The second method that I'm going to teach you is what I call hiring a strong negotiator. So just like strategy number one, when the seller says, "Hey, you know, I've been talking with a lot of agents and there's a lot of people out there willing to do it for less commission than you charge. Will you be open, are you open, to cutting your commission?" Well, just like strategy number one, we're going to do the exact same thing. We're going to use a pattern interrupt with strategic empathy. We're going to respond in an agreeable manner. We're going to say, "Mr. Seller, I totally get it. If I was in your shoes, I too probably would want to pay the least amount of commission possible. Matter of fact, there's tons of agents in today's market that'd be willing to lower their commission if it meant you were going to list your home with them. Now, would you be offended or would you be opposed if I shared with you why working with an agent who's willing to discount their commission might be a red flag?" The second part of this now is a little different. This is where we're going to get the seller to tell you, you're not telling the seller, we're going to get the seller through a reverse selling strategy that I'm about to teach you on how to get them to tell you that not only you're the right agent but they want to hire a fierce negotiator. The first thing you're going to do after you've used your pattern, interrupt with your strategic empathy, using the agreeable acknowledgement. You're then going to say, "Mr. And Mrs. Seller, would you agree that hiring a fierce negotiator is going to benefit you in the sale of your home?" They always say, yes.
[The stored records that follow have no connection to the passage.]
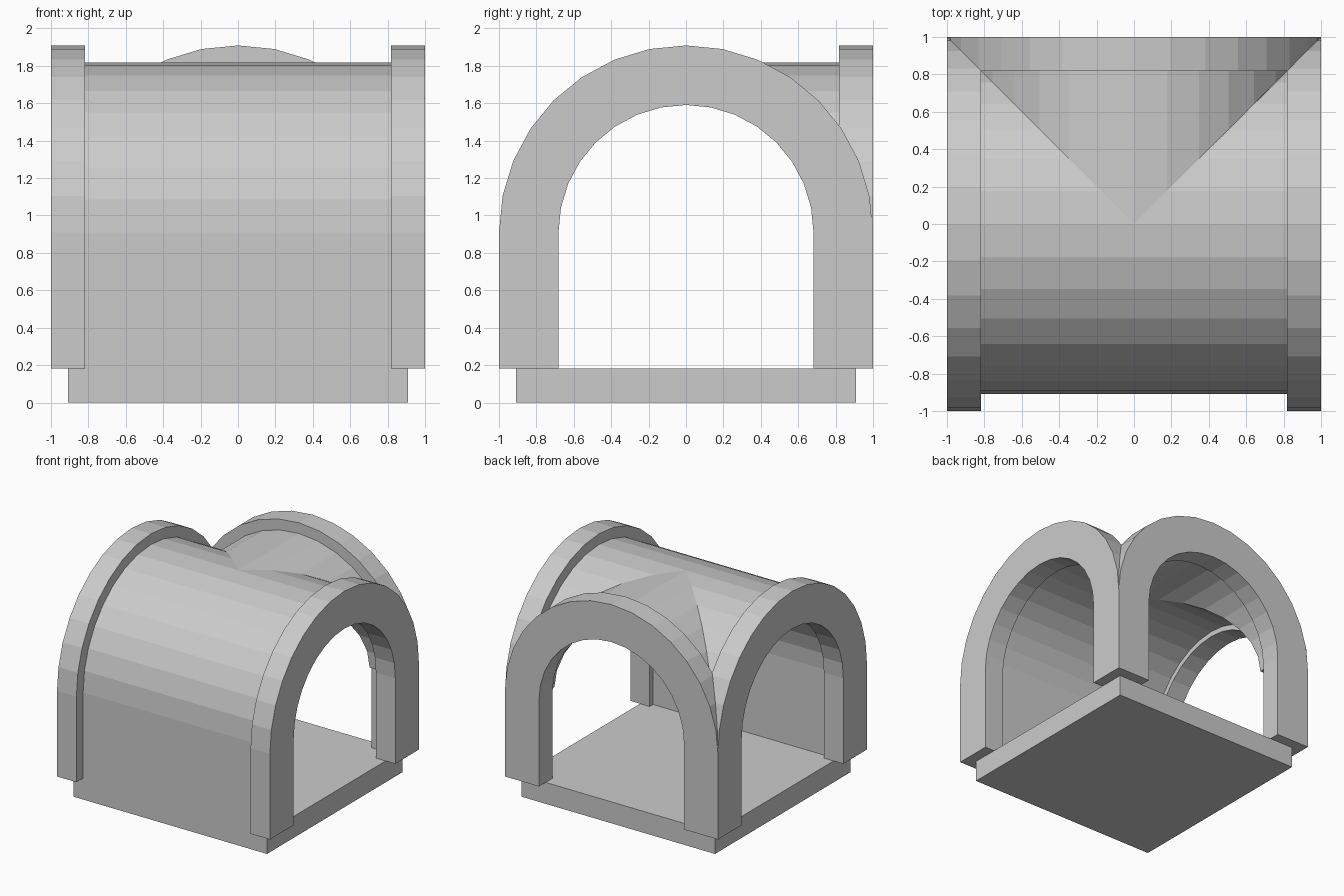
import bpy, bmesh, math
from mathutils import Matrix

if "Cube" in bpy.data.objects:
    bpy.data.objects.remove(bpy.data.objects["Cube"])

U = 1 / 1.1                 # model unit
FLOOR_Z = 0.2 * U           # top of floor slab
SPRING_Z = 1.0 * U          # where the arches start to curve
SEGS = 16


def side_profile(r, z_neg, z_pos):
    """Arch line in the y-z plane, from the -y foot to the +y foot."""
    pts = [(-r, z_neg)] if z_neg < SPRING_Z else []
    for i in range(SEGS + 1):
        a = math.pi * (1 - i / SEGS)
        pts.append((r * math.cos(a), SPRING_Z + r * math.sin(a)))
    if z_pos < SPRING_Z:
        pts.append((r, z_pos))
    return pts


def arch(name, r_in, r_out, x0, x1, z_neg, z_pos, caps=True, turn=0, mitres=(), mirror=False):
    """Thick arch extruded along x, turned about z, then trimmed on the mitre planes."""
    bm = bmesh.new()
    rows = []
    for x, r in ((x0, r_out), (x1, r_out), (x1, r_in), (x0, r_in)):
        rows.append([bm.verts.new((x, y, z)) for y, z in side_profile(r, z_neg, z_pos)])
    for k in range(4):
        if k in (1, 3) and not caps:
            continue
        a, b = rows[k], rows[(k + 1) % 4]
        for i in range(len(a) - 1):
            bm.faces.new((a[i], a[i + 1], b[i + 1], b[i]))
    for i in (0, -1):       # feet
        bm.faces.new([r[i] for r in rows])
    bmesh.ops.recalc_face_normals(bm, faces=bm.faces)
    bm.transform(Matrix.Rotation(turn, 4, 'Z'))
    for no in mitres:
        bmesh.ops.bisect_plane(bm, geom=bm.verts[:] + bm.edges[:] + bm.faces[:], dist=1e-5,
                               plane_co=(0, 0, 0), plane_no=no, clear_outer=True)
    me = bpy.data.meshes.new(name)
    bm.to_mesh(me)
    bm.free()
    ob = bpy.data.objects.new(name, me)
    bpy.context.collection.objects.link(ob)
    if mirror:
        ob.modifiers.new("mirror", 'MIRROR')
    return ob


RIGHT, LEFT = (-1, 1, 0), (1, 1, 0)
side_cut = [RIGHT]                        # keeps y < x
back_cut = [(1, -1, 0), (-1, -1, 0)]      # keeps |x| < y
quarter = math.pi / 2

# floor slab
bpy.ops.mesh.primitive_cube_add(size=1, location=(0, 0, FLOOR_Z / 2))
floor = bpy.context.object
floor.name = "floor_slab"
floor.scale = (2 * U, 2 * U, FLOOR_Z)

# thin vault shells: through passage with a solid front wall, and back branch
arch("main_vault", 0.8 * U, U, 0, 0.9 * U, FLOOR_Z, SPRING_Z,
     caps=False, mitres=side_cut, mirror=True)
arch("branch_vault", 0.8 * U, U, 0, 0.9 * U, SPRING_Z, SPRING_Z,
     caps=False, turn=quarter, mitres=back_cut)

# heavy arches framing the three openings
arch("side_arch", 0.75 * U, 1.1 * U, 0.9 * U, 1.1 * U, FLOOR_Z, FLOOR_Z,
     mitres=side_cut, mirror=True)
arch("back_arch", 0.75 * U, 1.1 * U, 0.9 * U, 1.1 * U, FLOOR_Z, FLOOR_Z,
     turn=quarter, mitres=back_cut)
No one's ever going to say, well we don't want a great negotiator, we want a weak negotiator. Never going to happen. Once they agree, I love this next question. You're then going to say, "Mr. And Mrs. Seller. So how likely is it that an agent that is unable to negotiate their own income in front of you and demonstrate their ability to negotiate on their own behalf, how likely is it that they're going to negotiate on your behalf when you're not looking? And be honest." Now we have the seller kind of thinking like, oh, that's a good point. If the agent can't even negotiate their own income, is it likely that they're going to negotiate our income or our money or our equity when we're not looking. It's not very likely. Then you're going to continue to push that bruise a little more. You're going to say, "Mr. And Mrs. Seller with much respect for you the thing that I get concerned with, when sellers work with agents that discount their commission up front, how confident are you going to be down the road when they're having conversations without you around with buyers and agents potentially writing offers on your home, how confident are you that they're fighting tooth and nail to get you every dollar of your equity? And if I was you, that would concern me because a lot of agents that are weak at negotiating are going to say whatever they can just to get a deal done so they can get paid. So the question remains, what type of agent, Mr. And Mrs. Seller, do you want working for you when no one's around? Do you want to fierce negotiator or do you want to work with an agent who's demonstrated and proven to you upfront that they can't negotiate? And be honest." And this is how you're going to handle that objection. Matter of fact, you could watch me as I handle this objection in a live listing presentation. Watch this video right here, where you can see exactly how I handle the commission cutting objection.